> [Your objective]: Below are records to retype exactly, except for the pictures.

(Source texts of formatted documents)
*** Block opens ***

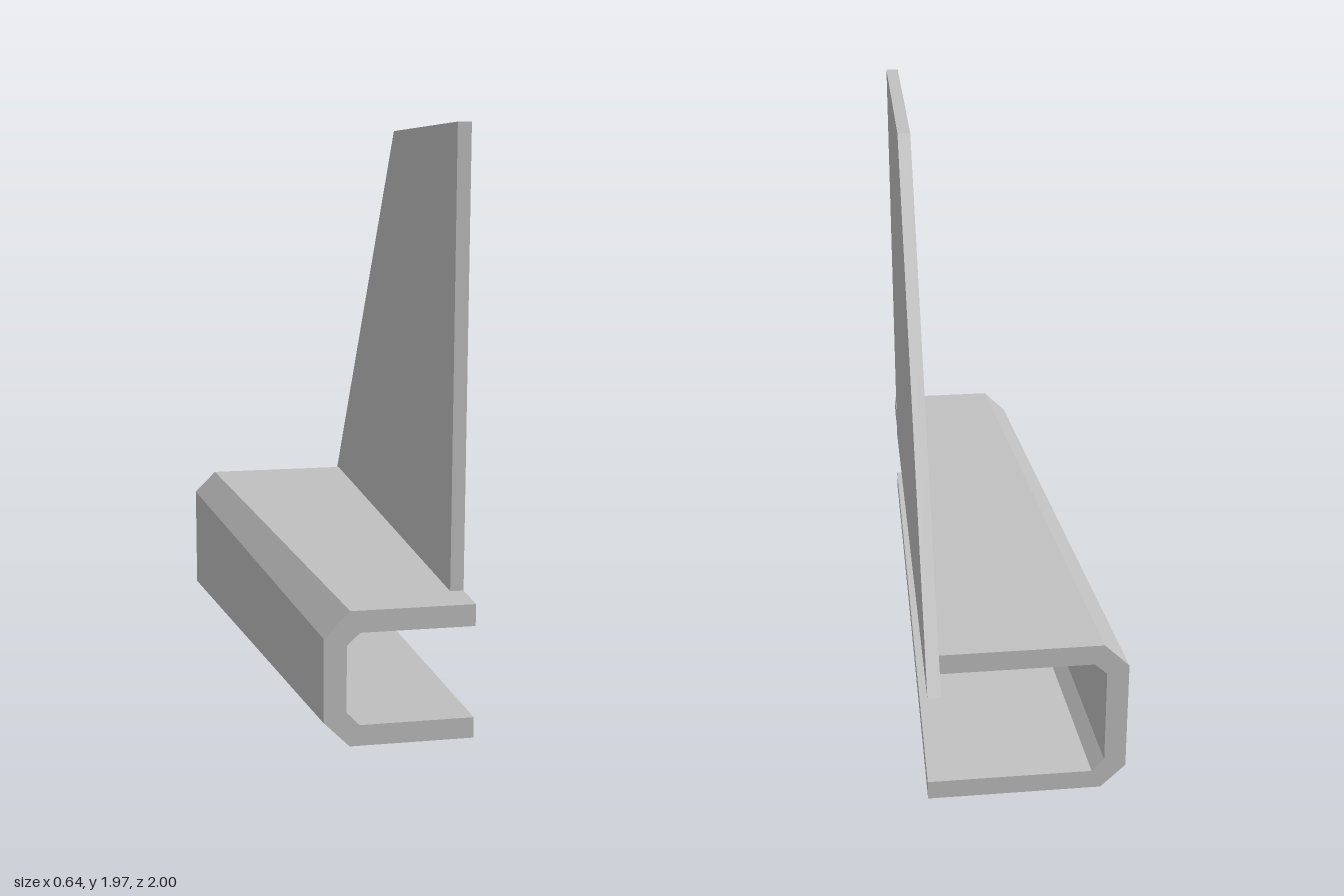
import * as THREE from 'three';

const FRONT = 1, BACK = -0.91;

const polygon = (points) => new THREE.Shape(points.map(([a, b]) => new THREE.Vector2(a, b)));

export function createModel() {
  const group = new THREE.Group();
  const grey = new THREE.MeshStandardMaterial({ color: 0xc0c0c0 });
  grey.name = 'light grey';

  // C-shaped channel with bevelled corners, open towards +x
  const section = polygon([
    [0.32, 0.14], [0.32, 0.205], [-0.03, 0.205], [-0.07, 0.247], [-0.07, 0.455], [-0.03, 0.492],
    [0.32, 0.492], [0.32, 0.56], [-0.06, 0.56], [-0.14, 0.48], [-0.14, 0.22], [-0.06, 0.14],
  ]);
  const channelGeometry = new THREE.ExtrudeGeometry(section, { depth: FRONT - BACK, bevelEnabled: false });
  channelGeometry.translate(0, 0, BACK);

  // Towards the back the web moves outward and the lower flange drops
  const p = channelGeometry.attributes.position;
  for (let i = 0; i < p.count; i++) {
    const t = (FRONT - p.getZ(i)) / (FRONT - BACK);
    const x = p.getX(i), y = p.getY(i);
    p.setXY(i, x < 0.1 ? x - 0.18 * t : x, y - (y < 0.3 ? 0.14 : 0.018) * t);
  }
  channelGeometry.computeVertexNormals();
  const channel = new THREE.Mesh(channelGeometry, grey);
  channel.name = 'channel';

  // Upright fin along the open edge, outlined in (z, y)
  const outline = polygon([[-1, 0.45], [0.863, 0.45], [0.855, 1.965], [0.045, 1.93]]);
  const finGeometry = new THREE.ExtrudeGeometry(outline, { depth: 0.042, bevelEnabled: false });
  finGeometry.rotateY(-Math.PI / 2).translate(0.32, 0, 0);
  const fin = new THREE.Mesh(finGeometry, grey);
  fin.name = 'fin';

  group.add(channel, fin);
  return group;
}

*** Block closes ***

> [Output for this task]:
import * as THREE from 'three';

const FRONT = 1, BACK = -0.91;

const polygon = (points) => new THREE.Shape(points.map(([a, b]) => new THREE.Vector2(a, b)));

export function createModel() {
  const group = new THREE.Group();
  const grey = new THREE.MeshStandardMaterial({ color: 0xc0c0c0 });
  grey.name = 'light grey';

  // C-shaped channel with bevelled corners, open towards +x
  const section = polygon([
    [0.32, 0.14], [0.32, 0.205], [-0.03, 0.205], [-0.07, 0.247], [-0.07, 0.455], [-0.03, 0.492],
    [0.32, 0.492], [0.32, 0.56], [-0.06, 0.56], [-0.14, 0.48], [-0.14, 0.22], [-0.06, 0.14],
  ]);
  const channelGeometry = new THREE.ExtrudeGeometry(section, { depth: FRONT - BACK, bevelEnabled: false });
  channelGeometry.translate(0, 0, BACK);

  // Towards the back the web moves outward and the lower flange drops
  const p = channelGeometry.attributes.position;
  for (let i = 0; i < p.count; i++) {
    const t = (FRONT - p.getZ(i)) / (FRONT - BACK);
    const x = p.getX(i), y = p.getY(i);
    p.setXY(i, x < 0.1 ? x - 0.18 * t : x, y - (y < 0.3 ? 0.14 : 0.018) * t);
  }
  channelGeometry.computeVertexNormals();
  const channel = new THREE.Mesh(channelGeometry, grey);
  channel.name = 'channel';

  // Upright fin along the open edge, outlined in (z, y)
  const outline = polygon([[-1, 0.45], [0.863, 0.45], [0.855, 1.965], [0.045, 1.93]]);
  const finGeometry = new THREE.ExtrudeGeometry(outline, { depth: 0.042, bevelEnabled: false });
  finGeometry.rotateY(-Math.PI / 2).translate(0.32, 0, 0);
  const fin = new THREE.Mesh(finGeometry, grey);
  fin.name = 'fin';

  group.add(channel, fin);
  return group;
}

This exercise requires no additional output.